Wenceslaus Hollar grew up in Prague, moved to Germany, France, England, Belgium, and back to England, where he died. He was a 17th century artist, though he was not seen as a great artist at the time. We might think of him more as an illustrator, a man who drew and etched, not by the work, but by the hour. He created close to 3,000 plates, and the Queen of England has a large collection of his work today. He is a respected, if not well known artist. His best known works are scenes of London, but so is the image seen on the cover of this catalogue. It was etched in Antwerp in 1646. However, this is not the original, but a circa 1700 etching of Hollar's cat by another. It even contains the same text as the original, in Czech and German. It translates roughly to, "This is a good cat, it does not steal." Item 71. £1,250 (US $1,795).
Tradesmen in the 18th and 19th century often produced trade cards, handbills and the like to portray their wares. Specialization was the word for merchants. While iron workers, glassblowers and such were common, here is a handbill you don't see often. Item 155 promotes the business of William Perkins, Wire-Worker. This is from Bristol, circa 1765. If you needed some sort of mesh, this was the place to go. Perkins made various sorts of sieves and "fine wire safes to keep out flies." I imagine those are screens. He notes that "he has a machine for weaving brass or iron wire." £450 ($646).
The British Royal Navy was the strongest such force at the beginning of the 19th century, but that didn't stop them from supplementing those ships with private ones. The procedure was known as privateering, which is essentially state approved piracy. The crown was fond of privateering even if it didn't like to talk much about it. It accomplished two goals while costing the state nothing – disrupting enemy shipping, and the crown got to keep a portion of the stolen goods. Item 80 is a letter of marque from King George III dated 23 May 1806. It authorizes Captain Francis May "to set forth in a warlike manner the said ship Unity... and therewith by force of arms to apprehend and take the ships vessels and goods belonging to the King of Prussia or any persons inhabiting within his countries territories or dominions..." This was a precursor to a war which would be declared the following month. £750 (US $1,077).
Baldassare Altieri was a significant Venetian in the 1530's and 1540's. He was secretary to the Count of Modena, later secretary to the English envoy Edmund Harvel. It afforded him protection, as Altieri pushed the borders of what was acceptable religiously. He was a Protestant during the Reformation, and the Italian states were not a place where the Reformation caught on. Neither was Altieri a closet Protestant. He promoted his beliefs, corresponded with Luther, and circulated banned literature. As Protestants were arrested or fled during the 1540's, Altieri persevered. His diplomatic status working for the Protestant British King Henry VIII served as protection.

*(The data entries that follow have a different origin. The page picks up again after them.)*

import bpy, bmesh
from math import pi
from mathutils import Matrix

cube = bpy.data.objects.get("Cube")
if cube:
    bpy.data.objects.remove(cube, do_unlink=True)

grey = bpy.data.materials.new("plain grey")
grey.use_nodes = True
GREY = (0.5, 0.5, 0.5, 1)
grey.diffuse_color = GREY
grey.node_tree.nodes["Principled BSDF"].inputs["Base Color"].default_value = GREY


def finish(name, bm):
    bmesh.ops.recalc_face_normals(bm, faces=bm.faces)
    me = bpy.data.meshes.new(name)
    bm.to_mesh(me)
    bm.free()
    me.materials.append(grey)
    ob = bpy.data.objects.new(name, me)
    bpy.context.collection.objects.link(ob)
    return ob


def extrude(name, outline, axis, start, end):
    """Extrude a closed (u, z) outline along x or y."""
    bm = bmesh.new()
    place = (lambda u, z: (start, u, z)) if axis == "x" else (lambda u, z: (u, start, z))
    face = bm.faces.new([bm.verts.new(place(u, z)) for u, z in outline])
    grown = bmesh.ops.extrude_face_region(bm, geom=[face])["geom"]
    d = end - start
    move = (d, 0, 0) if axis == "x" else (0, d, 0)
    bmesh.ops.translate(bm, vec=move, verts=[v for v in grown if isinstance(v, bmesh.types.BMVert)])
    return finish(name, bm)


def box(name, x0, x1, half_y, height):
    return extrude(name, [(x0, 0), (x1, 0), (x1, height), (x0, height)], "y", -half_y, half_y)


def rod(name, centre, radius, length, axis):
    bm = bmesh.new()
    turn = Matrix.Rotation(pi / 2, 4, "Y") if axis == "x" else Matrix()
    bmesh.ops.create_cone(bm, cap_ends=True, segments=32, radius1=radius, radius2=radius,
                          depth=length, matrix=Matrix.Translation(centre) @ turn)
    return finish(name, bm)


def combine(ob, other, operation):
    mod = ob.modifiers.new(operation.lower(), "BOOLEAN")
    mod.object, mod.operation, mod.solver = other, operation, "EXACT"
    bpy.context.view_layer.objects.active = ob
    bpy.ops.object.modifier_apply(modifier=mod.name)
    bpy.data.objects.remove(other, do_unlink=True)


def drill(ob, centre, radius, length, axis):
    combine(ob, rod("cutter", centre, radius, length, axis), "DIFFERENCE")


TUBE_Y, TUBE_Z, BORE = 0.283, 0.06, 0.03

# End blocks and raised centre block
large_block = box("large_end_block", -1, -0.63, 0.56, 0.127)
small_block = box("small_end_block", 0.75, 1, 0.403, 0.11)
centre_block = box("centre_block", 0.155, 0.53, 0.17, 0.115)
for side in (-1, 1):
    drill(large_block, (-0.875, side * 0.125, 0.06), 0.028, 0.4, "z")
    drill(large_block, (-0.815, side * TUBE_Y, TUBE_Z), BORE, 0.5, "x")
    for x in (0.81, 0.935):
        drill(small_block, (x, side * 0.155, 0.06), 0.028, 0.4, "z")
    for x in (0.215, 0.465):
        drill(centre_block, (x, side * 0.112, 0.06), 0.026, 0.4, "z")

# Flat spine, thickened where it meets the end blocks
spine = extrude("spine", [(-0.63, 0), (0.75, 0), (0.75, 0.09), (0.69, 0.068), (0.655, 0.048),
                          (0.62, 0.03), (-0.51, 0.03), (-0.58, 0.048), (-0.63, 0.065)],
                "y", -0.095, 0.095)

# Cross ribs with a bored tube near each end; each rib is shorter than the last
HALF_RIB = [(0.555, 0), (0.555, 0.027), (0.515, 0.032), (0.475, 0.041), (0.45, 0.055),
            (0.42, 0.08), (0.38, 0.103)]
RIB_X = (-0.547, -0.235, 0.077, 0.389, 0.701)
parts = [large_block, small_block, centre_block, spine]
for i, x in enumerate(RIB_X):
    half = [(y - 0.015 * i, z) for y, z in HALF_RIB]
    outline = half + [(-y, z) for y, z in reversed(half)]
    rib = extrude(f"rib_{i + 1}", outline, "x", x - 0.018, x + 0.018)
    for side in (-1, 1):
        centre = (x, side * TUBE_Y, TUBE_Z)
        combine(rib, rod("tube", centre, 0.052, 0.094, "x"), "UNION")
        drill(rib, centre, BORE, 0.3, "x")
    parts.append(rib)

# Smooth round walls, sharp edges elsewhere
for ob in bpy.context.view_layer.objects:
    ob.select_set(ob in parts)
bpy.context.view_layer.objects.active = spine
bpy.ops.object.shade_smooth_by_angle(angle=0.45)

However, in 1548, envoy Harvel died, removing the major source of Altieri's security. He was on his own. The following year, Altieri secured this letter from the consuls and senators of Zurich, sent to the Council of Ten at Venice. The letter notes that Altieri had been living freely in Venice but was now in fear for his life as a result of the malevolence of some people acting under the pretext of religion. It evidently was not a success as he fled Venice later that year. Item 1. £950 (US $1,364).